▸ What you need to do
In the entries below, count every line with the word "grey". Return only the count.

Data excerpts
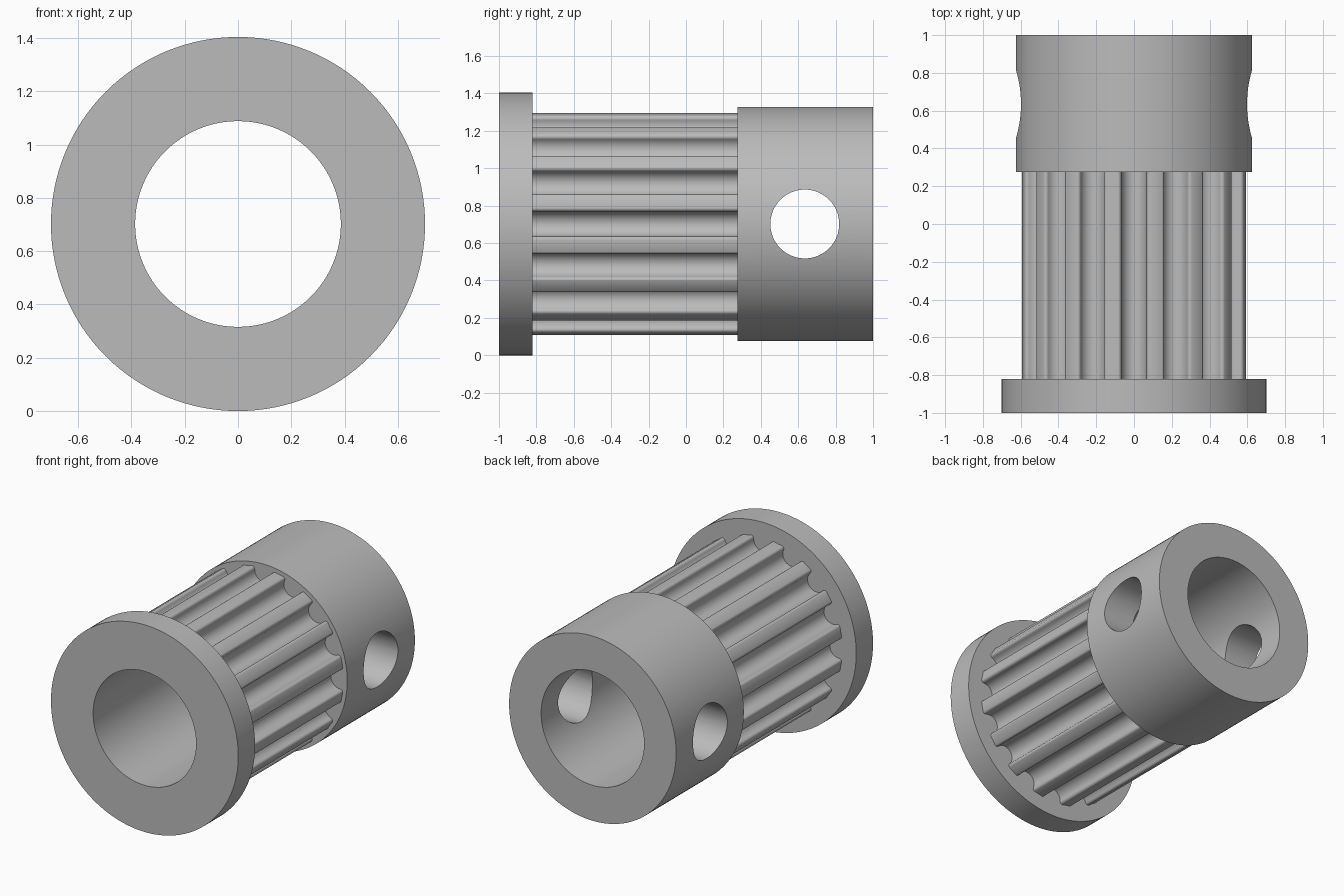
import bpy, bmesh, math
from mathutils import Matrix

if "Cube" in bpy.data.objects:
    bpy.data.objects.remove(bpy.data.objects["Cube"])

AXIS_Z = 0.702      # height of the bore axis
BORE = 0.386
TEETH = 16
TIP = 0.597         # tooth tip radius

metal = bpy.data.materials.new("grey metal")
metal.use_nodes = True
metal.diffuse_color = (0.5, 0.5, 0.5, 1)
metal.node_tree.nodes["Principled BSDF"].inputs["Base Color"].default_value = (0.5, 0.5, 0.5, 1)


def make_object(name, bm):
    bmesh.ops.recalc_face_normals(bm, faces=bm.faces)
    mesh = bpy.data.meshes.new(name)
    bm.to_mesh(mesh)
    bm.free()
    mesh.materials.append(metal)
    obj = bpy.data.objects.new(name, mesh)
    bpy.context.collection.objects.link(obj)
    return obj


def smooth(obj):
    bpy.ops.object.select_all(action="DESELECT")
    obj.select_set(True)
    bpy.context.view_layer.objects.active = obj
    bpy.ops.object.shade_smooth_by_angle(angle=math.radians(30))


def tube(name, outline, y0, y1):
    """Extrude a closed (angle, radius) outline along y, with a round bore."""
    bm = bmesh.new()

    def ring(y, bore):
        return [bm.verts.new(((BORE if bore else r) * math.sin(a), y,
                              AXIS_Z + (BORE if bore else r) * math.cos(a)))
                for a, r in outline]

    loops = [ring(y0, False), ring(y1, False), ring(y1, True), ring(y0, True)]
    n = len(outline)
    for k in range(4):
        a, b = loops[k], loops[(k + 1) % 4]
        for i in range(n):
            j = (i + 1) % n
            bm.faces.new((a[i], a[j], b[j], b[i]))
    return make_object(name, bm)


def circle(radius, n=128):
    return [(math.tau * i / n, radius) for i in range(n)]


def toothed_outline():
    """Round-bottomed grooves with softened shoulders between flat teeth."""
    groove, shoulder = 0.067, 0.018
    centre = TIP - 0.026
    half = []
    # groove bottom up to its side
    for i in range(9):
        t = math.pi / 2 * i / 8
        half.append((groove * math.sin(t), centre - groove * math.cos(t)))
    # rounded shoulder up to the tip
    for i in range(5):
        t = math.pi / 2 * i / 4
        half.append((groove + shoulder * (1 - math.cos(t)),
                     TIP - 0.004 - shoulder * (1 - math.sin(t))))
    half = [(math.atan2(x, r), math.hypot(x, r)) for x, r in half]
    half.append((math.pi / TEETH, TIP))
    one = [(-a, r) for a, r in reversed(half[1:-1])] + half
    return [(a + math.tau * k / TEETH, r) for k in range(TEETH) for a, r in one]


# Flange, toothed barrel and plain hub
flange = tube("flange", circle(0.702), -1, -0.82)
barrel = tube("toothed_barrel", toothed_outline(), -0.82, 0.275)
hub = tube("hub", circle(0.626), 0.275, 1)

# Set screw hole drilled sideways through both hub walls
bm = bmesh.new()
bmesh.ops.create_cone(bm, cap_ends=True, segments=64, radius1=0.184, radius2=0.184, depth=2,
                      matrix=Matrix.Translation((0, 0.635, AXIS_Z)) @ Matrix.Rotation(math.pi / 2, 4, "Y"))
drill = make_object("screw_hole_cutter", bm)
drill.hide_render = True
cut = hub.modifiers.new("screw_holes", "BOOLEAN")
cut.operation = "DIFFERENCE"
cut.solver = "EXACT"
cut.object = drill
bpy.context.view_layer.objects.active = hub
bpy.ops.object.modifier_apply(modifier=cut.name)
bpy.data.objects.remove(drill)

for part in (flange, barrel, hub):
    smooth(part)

...

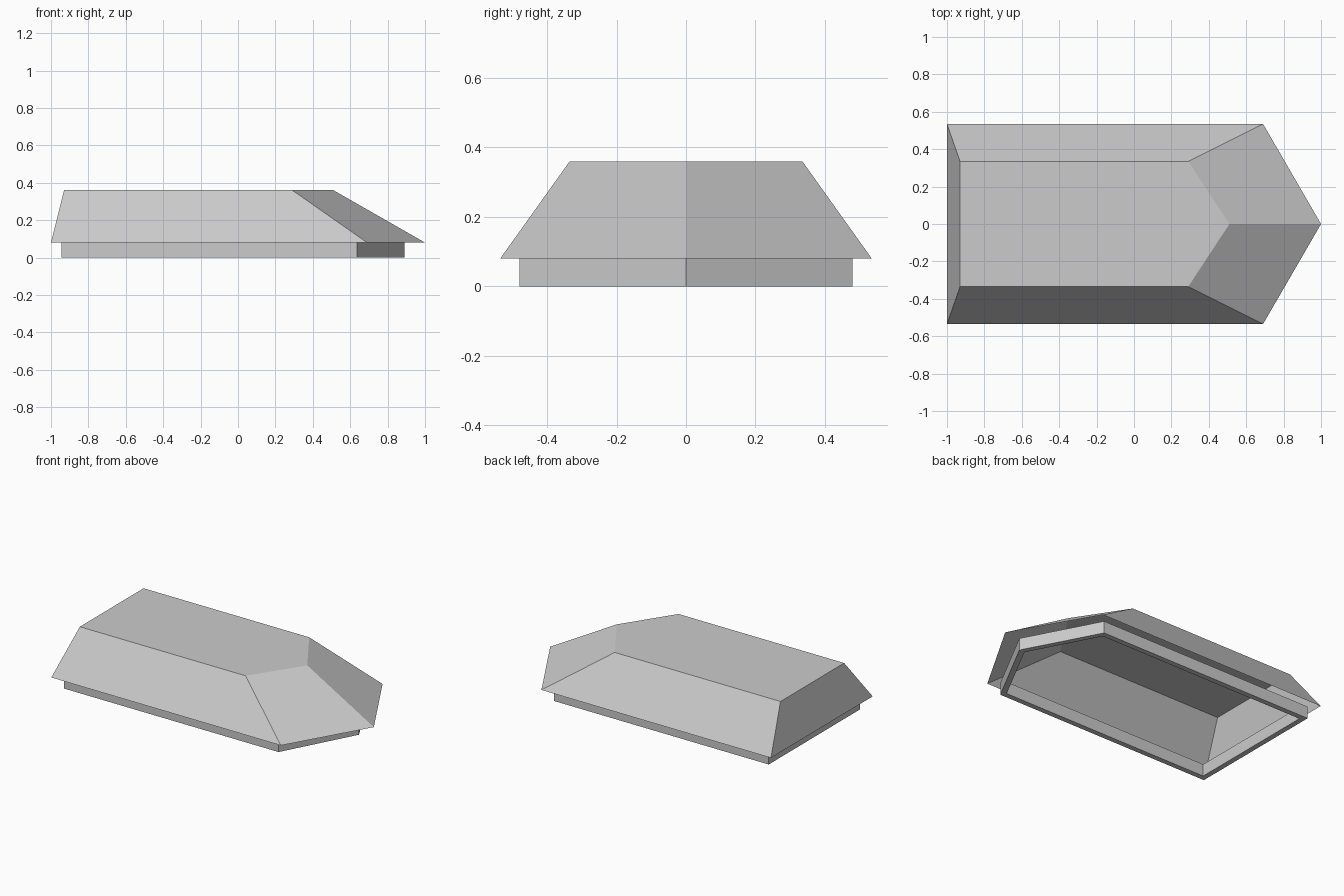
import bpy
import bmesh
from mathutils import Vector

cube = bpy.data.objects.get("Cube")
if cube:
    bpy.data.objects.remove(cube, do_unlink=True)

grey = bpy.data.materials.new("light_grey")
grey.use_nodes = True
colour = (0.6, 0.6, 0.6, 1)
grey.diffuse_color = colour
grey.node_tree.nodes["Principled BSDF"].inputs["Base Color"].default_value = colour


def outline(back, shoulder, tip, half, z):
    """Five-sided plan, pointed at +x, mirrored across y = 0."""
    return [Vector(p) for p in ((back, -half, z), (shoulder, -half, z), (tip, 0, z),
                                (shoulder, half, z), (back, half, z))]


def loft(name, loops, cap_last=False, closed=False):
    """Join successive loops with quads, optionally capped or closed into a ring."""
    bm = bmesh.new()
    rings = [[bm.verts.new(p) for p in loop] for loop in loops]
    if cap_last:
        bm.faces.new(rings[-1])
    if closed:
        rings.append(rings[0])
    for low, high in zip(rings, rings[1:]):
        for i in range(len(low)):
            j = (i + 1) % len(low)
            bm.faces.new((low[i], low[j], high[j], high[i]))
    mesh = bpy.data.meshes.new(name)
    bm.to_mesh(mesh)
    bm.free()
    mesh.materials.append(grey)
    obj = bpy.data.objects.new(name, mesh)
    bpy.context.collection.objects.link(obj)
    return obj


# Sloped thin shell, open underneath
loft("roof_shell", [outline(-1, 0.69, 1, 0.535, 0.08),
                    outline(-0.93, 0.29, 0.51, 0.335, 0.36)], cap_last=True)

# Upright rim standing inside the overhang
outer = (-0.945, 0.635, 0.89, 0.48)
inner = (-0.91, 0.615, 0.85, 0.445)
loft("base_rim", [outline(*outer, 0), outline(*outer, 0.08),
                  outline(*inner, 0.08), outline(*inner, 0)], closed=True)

▸ Answer box
6